Saved entries
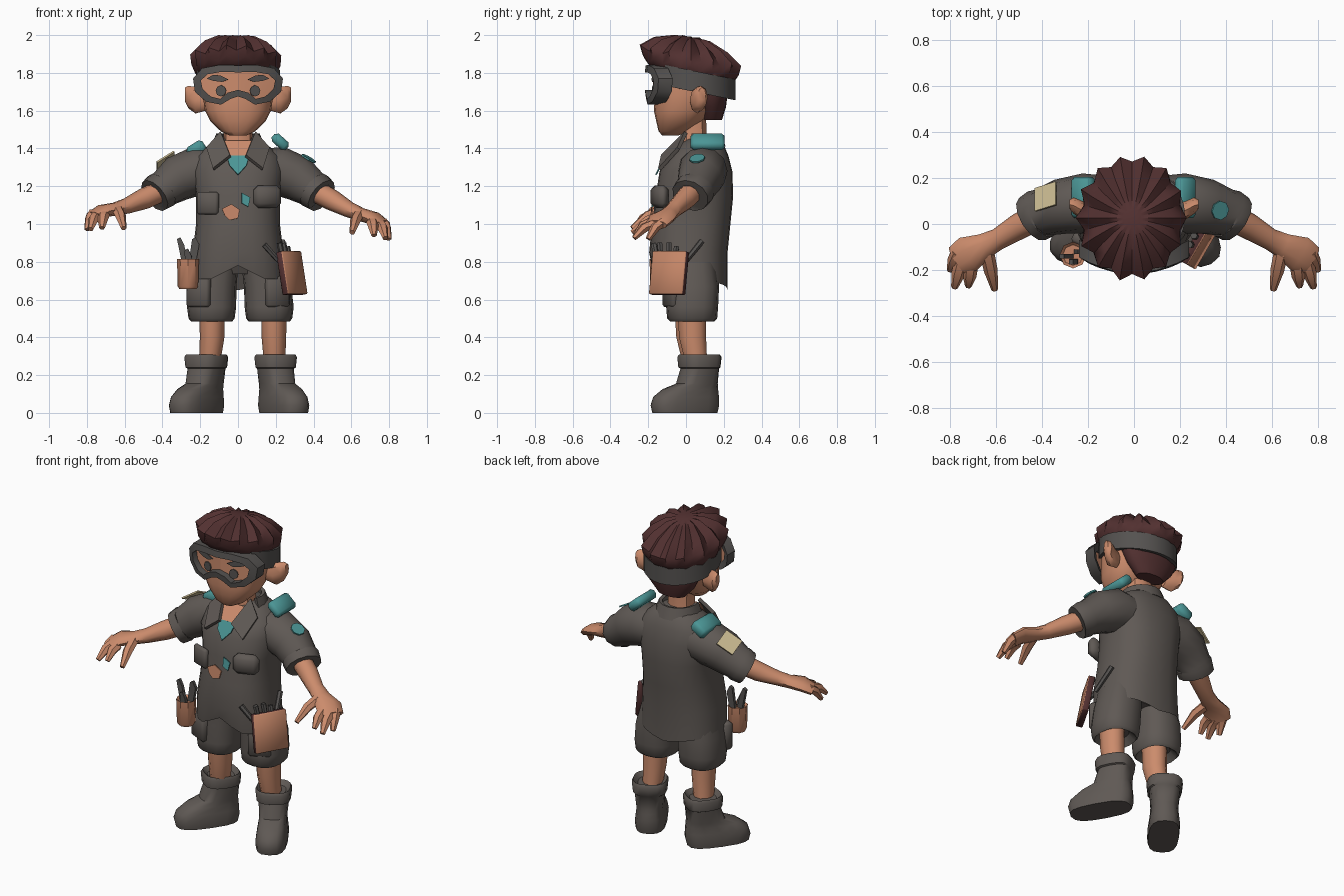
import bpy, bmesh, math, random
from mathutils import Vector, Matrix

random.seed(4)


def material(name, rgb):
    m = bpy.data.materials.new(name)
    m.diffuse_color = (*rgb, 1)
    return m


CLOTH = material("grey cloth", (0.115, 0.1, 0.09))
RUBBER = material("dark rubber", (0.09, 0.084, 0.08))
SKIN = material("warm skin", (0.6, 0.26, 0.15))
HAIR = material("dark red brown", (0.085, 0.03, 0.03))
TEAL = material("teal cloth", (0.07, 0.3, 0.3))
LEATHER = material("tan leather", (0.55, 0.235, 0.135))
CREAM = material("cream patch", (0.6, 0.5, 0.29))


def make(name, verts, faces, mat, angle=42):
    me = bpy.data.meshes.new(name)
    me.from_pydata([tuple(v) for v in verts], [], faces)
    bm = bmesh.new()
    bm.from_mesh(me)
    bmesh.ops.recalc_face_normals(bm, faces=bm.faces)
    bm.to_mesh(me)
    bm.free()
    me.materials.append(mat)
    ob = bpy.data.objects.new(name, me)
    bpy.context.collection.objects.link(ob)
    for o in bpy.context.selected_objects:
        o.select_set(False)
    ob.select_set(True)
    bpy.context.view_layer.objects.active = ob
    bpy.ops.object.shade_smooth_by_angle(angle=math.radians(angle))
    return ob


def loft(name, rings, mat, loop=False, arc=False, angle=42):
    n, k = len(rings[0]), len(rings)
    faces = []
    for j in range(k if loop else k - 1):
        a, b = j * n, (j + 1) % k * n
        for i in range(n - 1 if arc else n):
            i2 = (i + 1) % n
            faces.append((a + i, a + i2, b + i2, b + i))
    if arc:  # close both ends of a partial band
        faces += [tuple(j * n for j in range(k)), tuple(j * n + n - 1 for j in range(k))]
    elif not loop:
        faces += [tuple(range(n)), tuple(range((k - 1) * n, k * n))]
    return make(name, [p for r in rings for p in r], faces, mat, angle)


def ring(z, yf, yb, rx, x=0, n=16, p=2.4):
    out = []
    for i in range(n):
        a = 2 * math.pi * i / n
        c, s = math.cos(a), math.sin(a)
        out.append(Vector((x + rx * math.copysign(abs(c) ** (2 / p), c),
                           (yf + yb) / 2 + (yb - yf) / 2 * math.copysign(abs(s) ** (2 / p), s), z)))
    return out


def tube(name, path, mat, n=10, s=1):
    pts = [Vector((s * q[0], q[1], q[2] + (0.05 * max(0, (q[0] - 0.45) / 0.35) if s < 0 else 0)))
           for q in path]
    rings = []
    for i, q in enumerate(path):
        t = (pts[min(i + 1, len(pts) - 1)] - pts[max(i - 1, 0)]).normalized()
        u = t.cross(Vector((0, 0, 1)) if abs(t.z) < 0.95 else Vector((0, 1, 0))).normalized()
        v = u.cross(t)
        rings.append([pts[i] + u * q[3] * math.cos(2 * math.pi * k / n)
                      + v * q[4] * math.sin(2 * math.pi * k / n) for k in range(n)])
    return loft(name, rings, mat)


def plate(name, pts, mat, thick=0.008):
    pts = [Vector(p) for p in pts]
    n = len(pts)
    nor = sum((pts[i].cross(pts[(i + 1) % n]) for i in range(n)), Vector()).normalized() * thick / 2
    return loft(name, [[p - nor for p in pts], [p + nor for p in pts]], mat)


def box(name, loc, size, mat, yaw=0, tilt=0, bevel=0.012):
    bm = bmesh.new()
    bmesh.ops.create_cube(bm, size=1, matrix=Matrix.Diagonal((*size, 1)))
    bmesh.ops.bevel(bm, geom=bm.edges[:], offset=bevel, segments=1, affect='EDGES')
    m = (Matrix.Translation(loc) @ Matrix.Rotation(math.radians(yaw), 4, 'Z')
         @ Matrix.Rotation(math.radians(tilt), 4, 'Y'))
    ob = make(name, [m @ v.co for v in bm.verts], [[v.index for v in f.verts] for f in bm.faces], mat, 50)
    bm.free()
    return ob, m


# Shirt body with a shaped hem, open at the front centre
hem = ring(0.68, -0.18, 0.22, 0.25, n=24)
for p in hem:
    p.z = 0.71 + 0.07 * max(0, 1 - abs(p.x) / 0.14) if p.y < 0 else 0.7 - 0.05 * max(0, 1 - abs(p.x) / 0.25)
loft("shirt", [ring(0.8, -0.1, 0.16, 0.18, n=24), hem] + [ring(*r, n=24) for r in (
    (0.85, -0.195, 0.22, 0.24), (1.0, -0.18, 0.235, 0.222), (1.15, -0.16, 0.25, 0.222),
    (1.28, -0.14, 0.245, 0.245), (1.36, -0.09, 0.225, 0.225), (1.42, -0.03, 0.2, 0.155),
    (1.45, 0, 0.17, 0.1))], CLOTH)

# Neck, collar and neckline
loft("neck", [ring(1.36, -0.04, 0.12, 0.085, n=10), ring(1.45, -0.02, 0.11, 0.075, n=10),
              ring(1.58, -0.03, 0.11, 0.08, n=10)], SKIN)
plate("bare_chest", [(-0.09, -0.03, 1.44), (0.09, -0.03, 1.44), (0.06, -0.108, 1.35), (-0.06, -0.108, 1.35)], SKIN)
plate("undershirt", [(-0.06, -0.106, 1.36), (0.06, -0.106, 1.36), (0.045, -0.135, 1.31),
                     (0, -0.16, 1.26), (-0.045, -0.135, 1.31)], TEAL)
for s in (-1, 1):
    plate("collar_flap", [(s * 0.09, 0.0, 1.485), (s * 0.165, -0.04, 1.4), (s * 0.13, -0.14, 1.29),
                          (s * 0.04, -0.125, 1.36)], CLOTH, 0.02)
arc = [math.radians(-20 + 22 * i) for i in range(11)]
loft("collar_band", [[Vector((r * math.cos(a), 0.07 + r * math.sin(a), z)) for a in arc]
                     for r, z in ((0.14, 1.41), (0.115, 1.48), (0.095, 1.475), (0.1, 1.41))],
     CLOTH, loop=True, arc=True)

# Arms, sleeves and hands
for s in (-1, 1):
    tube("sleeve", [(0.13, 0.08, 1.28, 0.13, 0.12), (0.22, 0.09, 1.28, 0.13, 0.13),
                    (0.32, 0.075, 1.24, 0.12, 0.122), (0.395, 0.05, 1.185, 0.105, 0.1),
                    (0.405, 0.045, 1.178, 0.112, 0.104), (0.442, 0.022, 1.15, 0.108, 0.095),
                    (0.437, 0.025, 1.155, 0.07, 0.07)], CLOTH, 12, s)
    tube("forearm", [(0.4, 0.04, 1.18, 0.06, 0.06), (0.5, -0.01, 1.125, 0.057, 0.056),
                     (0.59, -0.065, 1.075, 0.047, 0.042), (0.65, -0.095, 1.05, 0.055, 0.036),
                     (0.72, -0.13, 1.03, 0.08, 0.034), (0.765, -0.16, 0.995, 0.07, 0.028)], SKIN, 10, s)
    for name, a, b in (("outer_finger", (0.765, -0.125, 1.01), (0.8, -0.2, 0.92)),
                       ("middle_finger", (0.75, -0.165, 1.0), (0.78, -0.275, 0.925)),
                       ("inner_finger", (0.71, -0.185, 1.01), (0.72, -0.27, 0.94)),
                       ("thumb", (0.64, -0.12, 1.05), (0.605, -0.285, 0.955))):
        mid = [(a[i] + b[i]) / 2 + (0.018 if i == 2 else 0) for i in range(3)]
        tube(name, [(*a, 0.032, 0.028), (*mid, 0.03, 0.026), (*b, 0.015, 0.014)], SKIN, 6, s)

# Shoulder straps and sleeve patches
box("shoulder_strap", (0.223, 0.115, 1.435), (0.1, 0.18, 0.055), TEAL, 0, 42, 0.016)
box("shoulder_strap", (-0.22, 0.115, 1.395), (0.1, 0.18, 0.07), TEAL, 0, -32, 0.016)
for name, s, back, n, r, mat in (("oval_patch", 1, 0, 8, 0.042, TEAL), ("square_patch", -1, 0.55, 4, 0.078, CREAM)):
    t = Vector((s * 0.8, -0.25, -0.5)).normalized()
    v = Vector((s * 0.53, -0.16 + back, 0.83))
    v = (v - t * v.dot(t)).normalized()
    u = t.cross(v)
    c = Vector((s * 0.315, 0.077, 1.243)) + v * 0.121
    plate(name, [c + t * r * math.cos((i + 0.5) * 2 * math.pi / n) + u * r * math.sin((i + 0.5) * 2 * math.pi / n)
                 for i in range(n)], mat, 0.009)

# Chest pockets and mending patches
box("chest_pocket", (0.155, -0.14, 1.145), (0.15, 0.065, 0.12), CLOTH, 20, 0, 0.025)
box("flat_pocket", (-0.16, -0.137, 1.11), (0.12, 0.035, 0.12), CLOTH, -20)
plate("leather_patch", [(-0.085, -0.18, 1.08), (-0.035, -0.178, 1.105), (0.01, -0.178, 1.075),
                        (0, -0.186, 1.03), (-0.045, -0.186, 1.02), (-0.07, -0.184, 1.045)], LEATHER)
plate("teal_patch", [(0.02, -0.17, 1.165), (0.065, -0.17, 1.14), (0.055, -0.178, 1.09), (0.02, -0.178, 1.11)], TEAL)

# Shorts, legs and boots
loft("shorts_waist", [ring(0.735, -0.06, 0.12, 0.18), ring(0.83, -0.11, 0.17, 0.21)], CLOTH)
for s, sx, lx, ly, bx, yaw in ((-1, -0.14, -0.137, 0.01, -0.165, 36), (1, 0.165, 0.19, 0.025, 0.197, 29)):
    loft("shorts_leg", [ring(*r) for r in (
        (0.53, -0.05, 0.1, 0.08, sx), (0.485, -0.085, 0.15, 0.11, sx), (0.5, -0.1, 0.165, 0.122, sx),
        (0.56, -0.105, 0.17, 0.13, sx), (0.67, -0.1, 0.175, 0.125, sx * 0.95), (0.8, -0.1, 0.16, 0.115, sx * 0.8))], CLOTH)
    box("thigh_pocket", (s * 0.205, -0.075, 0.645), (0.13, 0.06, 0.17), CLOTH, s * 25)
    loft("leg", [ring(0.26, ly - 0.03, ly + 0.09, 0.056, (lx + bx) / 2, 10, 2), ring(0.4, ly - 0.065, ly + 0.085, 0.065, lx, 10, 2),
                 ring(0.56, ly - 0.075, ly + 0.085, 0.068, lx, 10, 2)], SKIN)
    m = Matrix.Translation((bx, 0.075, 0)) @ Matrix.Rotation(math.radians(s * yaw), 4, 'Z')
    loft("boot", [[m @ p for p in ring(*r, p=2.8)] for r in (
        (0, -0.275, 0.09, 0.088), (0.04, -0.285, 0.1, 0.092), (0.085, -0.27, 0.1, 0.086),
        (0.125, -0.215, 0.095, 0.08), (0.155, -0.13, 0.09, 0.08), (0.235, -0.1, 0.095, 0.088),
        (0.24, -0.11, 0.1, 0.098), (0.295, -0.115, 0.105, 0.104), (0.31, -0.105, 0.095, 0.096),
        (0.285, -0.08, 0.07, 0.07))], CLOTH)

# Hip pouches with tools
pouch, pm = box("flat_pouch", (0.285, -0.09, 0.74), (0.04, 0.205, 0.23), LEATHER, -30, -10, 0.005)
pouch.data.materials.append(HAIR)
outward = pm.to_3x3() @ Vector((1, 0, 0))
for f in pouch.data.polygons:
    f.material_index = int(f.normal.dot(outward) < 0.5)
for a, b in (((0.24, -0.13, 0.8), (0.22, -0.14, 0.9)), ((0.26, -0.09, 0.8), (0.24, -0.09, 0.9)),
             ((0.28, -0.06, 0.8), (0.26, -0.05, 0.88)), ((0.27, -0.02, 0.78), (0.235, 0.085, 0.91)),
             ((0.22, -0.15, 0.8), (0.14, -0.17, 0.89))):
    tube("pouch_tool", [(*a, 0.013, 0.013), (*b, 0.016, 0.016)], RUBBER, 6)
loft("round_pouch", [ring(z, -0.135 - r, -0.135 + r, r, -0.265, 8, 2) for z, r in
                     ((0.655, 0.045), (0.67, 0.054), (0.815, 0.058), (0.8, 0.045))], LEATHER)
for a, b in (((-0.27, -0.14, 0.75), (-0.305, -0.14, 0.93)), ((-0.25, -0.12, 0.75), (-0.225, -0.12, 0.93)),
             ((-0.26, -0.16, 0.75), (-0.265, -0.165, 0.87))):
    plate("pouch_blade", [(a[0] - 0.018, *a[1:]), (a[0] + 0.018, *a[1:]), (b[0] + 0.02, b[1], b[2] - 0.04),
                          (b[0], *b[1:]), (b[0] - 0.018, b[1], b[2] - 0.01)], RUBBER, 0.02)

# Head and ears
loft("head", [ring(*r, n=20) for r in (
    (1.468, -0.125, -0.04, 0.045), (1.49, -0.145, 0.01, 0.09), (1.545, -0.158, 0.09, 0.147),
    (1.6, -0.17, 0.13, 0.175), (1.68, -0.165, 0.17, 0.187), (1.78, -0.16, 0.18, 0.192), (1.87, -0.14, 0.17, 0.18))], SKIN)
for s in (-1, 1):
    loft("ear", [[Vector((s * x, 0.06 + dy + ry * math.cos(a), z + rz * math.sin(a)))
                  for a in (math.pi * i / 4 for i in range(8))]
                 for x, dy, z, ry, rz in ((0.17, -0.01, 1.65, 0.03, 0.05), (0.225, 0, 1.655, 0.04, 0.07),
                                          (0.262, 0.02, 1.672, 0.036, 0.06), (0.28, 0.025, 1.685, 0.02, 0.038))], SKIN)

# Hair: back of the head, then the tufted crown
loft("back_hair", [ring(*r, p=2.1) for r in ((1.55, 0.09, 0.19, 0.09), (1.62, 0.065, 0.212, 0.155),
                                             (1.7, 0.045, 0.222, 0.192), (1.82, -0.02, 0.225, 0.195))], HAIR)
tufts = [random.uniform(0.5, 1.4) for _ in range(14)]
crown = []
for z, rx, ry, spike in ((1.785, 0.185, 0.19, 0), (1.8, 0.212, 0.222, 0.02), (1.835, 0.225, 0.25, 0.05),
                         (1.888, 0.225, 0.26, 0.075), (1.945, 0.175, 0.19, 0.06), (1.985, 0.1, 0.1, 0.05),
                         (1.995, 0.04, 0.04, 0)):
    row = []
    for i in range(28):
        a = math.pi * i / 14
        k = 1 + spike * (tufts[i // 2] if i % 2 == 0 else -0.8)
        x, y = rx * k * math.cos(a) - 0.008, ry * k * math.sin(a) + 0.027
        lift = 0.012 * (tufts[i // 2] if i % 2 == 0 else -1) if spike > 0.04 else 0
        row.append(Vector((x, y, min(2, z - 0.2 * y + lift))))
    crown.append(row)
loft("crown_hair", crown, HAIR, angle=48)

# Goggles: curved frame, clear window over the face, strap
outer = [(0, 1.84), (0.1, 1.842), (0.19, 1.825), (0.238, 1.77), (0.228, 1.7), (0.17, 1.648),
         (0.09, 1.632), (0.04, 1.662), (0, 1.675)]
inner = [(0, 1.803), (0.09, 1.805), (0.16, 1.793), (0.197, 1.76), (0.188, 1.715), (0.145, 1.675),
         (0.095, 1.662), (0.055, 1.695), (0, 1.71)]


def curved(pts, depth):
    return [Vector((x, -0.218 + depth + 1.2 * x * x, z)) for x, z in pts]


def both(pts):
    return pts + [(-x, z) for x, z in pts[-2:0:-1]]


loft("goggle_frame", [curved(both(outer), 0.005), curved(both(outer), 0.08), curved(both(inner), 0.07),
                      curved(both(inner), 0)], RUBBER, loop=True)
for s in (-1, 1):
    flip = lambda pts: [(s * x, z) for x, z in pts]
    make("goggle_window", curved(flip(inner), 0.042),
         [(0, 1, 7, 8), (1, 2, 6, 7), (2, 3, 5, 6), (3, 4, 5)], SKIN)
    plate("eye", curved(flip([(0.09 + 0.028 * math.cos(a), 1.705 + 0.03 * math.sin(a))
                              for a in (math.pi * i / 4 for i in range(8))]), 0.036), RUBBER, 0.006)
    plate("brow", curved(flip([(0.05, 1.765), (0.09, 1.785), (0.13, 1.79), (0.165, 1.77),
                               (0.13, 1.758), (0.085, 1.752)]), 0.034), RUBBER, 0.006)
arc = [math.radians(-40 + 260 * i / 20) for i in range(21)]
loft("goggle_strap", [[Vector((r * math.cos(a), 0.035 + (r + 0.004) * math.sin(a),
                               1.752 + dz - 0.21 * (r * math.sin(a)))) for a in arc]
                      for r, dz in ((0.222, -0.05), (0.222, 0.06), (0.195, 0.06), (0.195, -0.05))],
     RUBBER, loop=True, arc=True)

→ Assignment
Beginning with the line that has "k = 1 + spike" and ending with the line that has "lift = 0.012", set down the lines above exactly and include no others.

→ Solved problem
        k = 1 + spike * (tufts[i // 2] if i % 2 == 0 else -0.8)
        x, y = rx * k * math.cos(a) - 0.008, ry * k * math.sin(a) + 0.027
        lift = 0.012 * (tufts[i // 2] if i % 2 == 0 else -1) if spike > 0.04 else 0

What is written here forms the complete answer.